“Plum Tree Creek located in New Taipei City’s Zhuwei (竹圍) is a stinking sewer that makes people want to cover their nose. However, 40 years ago it used to be a beautiful river,” the exhibition’s introduction says.
Displaying installation art, the exhibition simulates the appearance of the river, showing how the creek’s environment has been polluted and arbitrarily destroyed by humans throughout the years, in an effort to make visitors think more about how they can take actions to protect river environments.
At the exhibition’s entrance, 130 recycled elementary-school wooden desks and chairs are used to create the image of a culvert at the downstream sections of rivers.
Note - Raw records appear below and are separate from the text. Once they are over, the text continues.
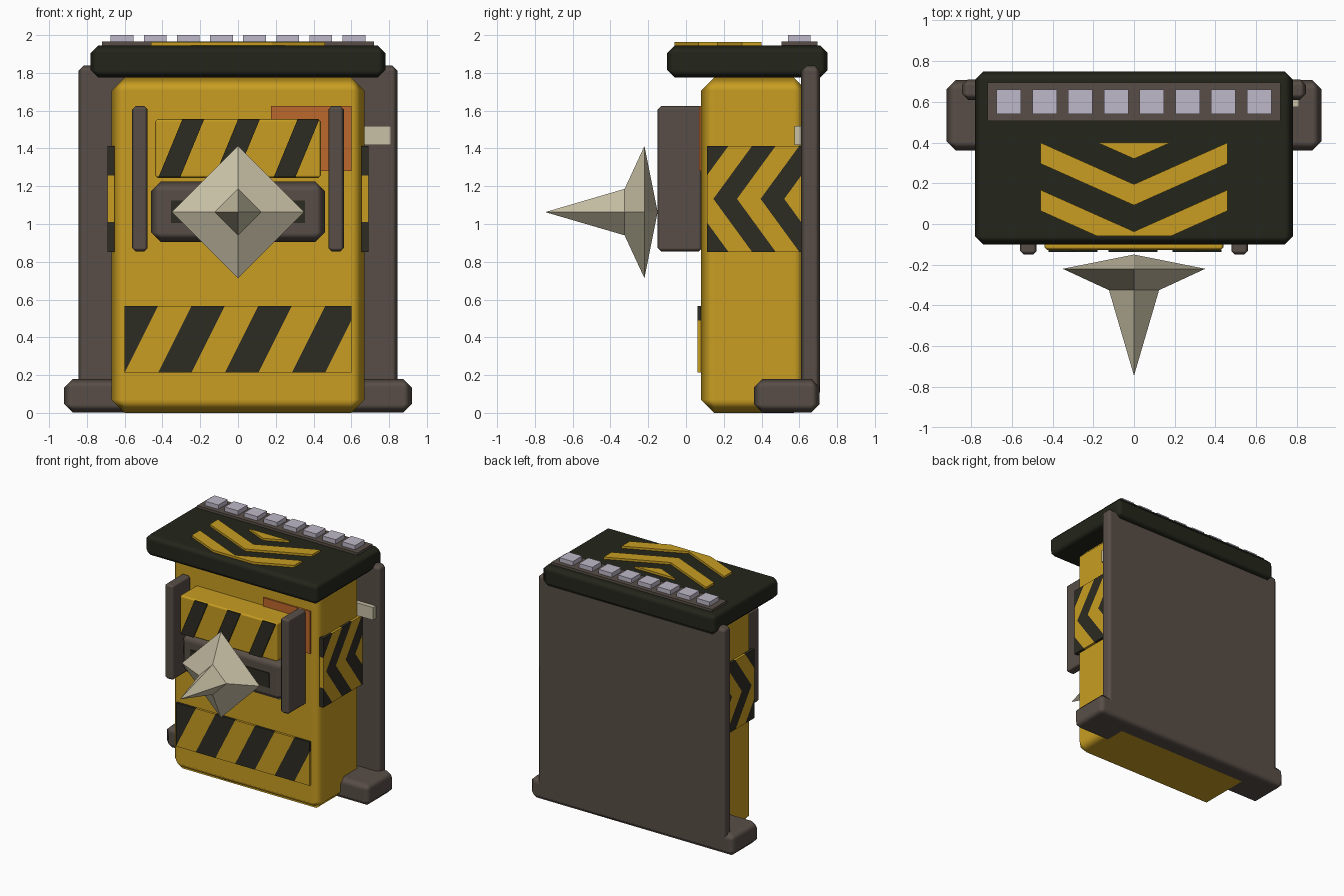
import bpy
import bmesh
from math import floor, pi, sin, cos
from mathutils import Vector

if "Cube" in bpy.data.objects:
    bpy.data.objects.remove(bpy.data.objects["Cube"], do_unlink=True)


def material(name, rgb):
    m = bpy.data.materials.new(name)
    m.use_nodes = True
    m.diffuse_color = (*rgb, 1)
    m.node_tree.nodes["Principled BSDF"].inputs["Base Color"].default_value = (*rgb, 1)
    return m


YELLOW = material("warning_yellow", (0.58, 0.34, 0.016))
STRIPE = material("stripe_black", (0.026, 0.025, 0.016))
ROOF = material("roof_black", (0.017, 0.019, 0.011))
BROWN = material("dark_brown", (0.098, 0.076, 0.063))
LILAC = material("pale_lilac", (0.515, 0.479, 0.578))
BEIGE = material("bone_beige", (0.58, 0.53, 0.38))
ORANGE = material("rust_orange", (0.515, 0.138, 0.025))


def finish(name, bm, *mats):
    bmesh.ops.recalc_face_normals(bm, faces=bm.faces)
    me = bpy.data.meshes.new(name)
    bm.to_mesh(me)
    bm.free()
    for m in mats:
        me.materials.append(m)
    ob = bpy.data.objects.new(name, me)
    bpy.context.collection.objects.link(ob)
    return ob


def box_mesh(x, y, z):
    bm = bmesh.new()
    bmesh.ops.create_cube(bm, size=1)
    for v in bm.verts:
        v.co = [(lo + hi) / 2 + c * (hi - lo) for c, (lo, hi) in zip(v.co, (x, y, z))]
    return bm


def box(name, x, y, z, mat, chamfer=0):
    ob = finish(name, box_mesh(x, y, z), mat)
    if chamfer:
        ob.data.shade_smooth()
        mod = ob.modifiers.new("chamfer", "BEVEL")
        mod.width = chamfer
        mod.segments = 1
        mod.harden_normals = True
    return ob


def prism(name, points, place, d0, d1, mat):
    """Extrude a 2D outline between two depths; place maps (u, v, depth) to 3D."""
    bm = bmesh.new()
    a, b = ([bm.verts.new(place(u, v, d)) for u, v in points] for d in (d0, d1))
    bm.faces.new(a)
    bm.faces.new(b)
    n = len(points)
    for i in range(n):
        j = (i + 1) % n
        bm.faces.new((a[i], a[j], b[j], b[i]))
    return finish(name, bm, mat)


def cut(bm, co, no, keep=lambda c: True):
    faces = [f for f in bm.faces if keep(f.calc_center_median())]
    geom = set(faces)
    for f in faces:
        geom.update(f.edges)
        geom.update(f.verts)
    bmesh.ops.bisect_plane(bm, geom=list(geom), plane_co=co, plane_no=Vector(no).normalized())


def paint(bm, is_dark):
    for f in bm.faces:
        f.material_index = int(is_dark(f.calc_center_median()))


# Main cabinet, back board, foot and roof
box("cabinet_body", (-0.67, 0.67), (0.08, 0.64), (0, 1.775), YELLOW, 0.07)
box("back_board", (-0.845, 0.845), (0.61, 0.71), (0.08, 1.84), BROWN, 0.03)
box("foot", (-0.92, 0.92), (0.36, 0.707), (0.001, 0.18), BROWN, 0.045)
box("roof", (-0.78, 0.78), (-0.1, 0.75), (1.775, 1.945), ROOF, 0.04)

# Button strip along the rear of the roof
box("button_strip", (-0.72, 0.72), (0.505, 0.695), (1.93, 1.965), BROWN)
for i in range(8):
    cx = (i - 3.5) * 0.1755
    box(f"roof_button_{i + 1}", (cx - 0.06, cx + 0.06), (0.54, 0.66), (1.96, 2.0), LILAC)


# Raised chevrons on the roof
def on_roof(u, v, d):
    return (u, v, d)


chevrons = [
    [(-0.18, 0.4), (0, 0.32), (0.18, 0.4)],
    [(-0.46, 0.4), (0, 0.195), (0.46, 0.4), (0.46, 0.297), (0, 0.092), (-0.46, 0.297)],
    [(-0.46, 0.168), (0, -0.037), (0.46, 0.168), (0.46, 0.065), (0.18, -0.06), (-0.18, -0.06), (-0.46, 0.065)],
]
for i, pts in enumerate(chevrons):
    prism(f"roof_chevron_{i + 1}", pts, on_roof, 1.94, 1.963, YELLOW)

# Lower hazard plate with slanted bands
W, Z0 = 0.177, 0.213
bm = box_mesh((-0.6, 0.6), (0.062, 0.1), (Z0, 0.567))
for k in range(7):
    cut(bm, (-0.6 + k * W, 0, Z0), (1, 0, -0.5))
paint(bm, lambda c: floor((c.x + 0.6 - 0.5 * (c.z - Z0)) / W) % 2 == 1)
finish("lower_hazard_plate", bm, YELLOW, STRIPE)

# Side plates with forward-pointing chevron bands
MID, TIP, STEP, SLOPE = 1.133, 0.145, 0.125, 0.73
for side, label in ((1, "left"), (-1, "right")):
    bm = box_mesh(sorted((side * 0.655, side * 0.69)), (0.11, 0.615), (0.853, 1.413))
    cut(bm, (0, 0, MID), (0, 0, 1))
    for k in range(-2, 4):
        for s in (1, -1):
            cut(bm, (0, TIP + k * STEP, MID), (0, 1, -s * SLOPE),
                lambda c: (c.z - MID) * s > 0)
    paint(bm, lambda c: floor((c.y - TIP - SLOPE * abs(c.z - MID)) / STEP) % 2 == 0)
    finish(f"{label}_hazard_plate", bm, YELLOW, STRIPE)
    # Upright guard on the front
    box(f"{label}_guard", sorted((side * 0.478, side * 0.56)), (-0.15, 0.085),
        (0.855, 1.625), BROWN, 0.018)

# Upper front panel with three raised bands
box("upper_panel", (-0.44, 0.44), (-0.128, 0.1), (1.243, 1.556), YELLOW, 0.015)


def on_front(u, v, d):
    return (u, d, v)


for i, x in enumerate((-0.42, -0.125, 0.19)):
    pts = [(x, 1.25), (x + 0.115, 1.25), (x + 0.24, 1.553), (x + 0.125, 1.553)]
    prism(f"upper_band_{i + 1}", pts, on_front, -0.137, -0.128, STRIPE)

# Spike mount with a dark slot
box("spike_mount", (-0.46, 0.46), (-0.1, 0.1), (0.905, 1.225), BROWN, 0.05)
box("mount_slot", (-0.355, 0.355), (-0.107, -0.099), (1.005, 1.125), STRIPE)

# Rust patch on the front and peg at the side
box("rust_patch", (0.175, 0.6), (0.068, 0.1), (1.28, 1.625), ORANGE)
box("side_peg", (0.6, 0.81), (0.575, 0.65), (1.417, 1.52), BEIGE)

# Four-sided spike: back point, wide ring, narrow ring, front tip
bm = bmesh.new()
SPIKE_Z = 1.063
rings = [[bm.verts.new((r * cos(a * pi / 2), y, SPIKE_Z + r * sin(a * pi / 2))) for a in range(4)]
         for r, y in ((0.35, -0.22), (0.123, -0.325))]
back = bm.verts.new((0, -0.15, SPIKE_Z))
tip = bm.verts.new((0, -0.745, SPIKE_Z))
for i in range(4):
    j = (i + 1) % 4
    bm.faces.new((back, rings[0][i], rings[0][j]))
    bm.faces.new((rings[0][i], rings[0][j], rings[1][j], rings[1][i]))
    bm.faces.new((rings[1][i], rings[1][j], tip))
finish("front_spike", bm, BEIGE)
Visitors can explore toward the upstream section by passing through the middle stream section, which is now seriously polluted by wastewater from pig farms, factories and nearby households.
The center said exhibition director Wu Mali had initiated a series of activities, called “Environmental Art Movement at Plum Tree Creek,” that gathered many residents of Zhuwei to take part in events to get to understand the pollution history of the creek and also come up with ideal blueprints for a better living environment.
The center passed on a story by a resident surnamed Chen (陳) who has lived in Zhuwei for about 40 years, which tells how he remembers people catching shrimps or crabs in the creek when he moved to Zhuwei when he was 16 years old, but now many parts of the river are covered by cement slabs. Under the cement covering is stinky water polluted by pig farm wastewater, household wastewater and pedestrians’ trash.
Center director Chu Nan-shyan (朱楠賢) said that the center, in cooperation with civic NGOs, hopes the exhibition can help promote environmental education by triggering visitors to think about our living environment through three related aspects — people and water, people and the land, and people and people.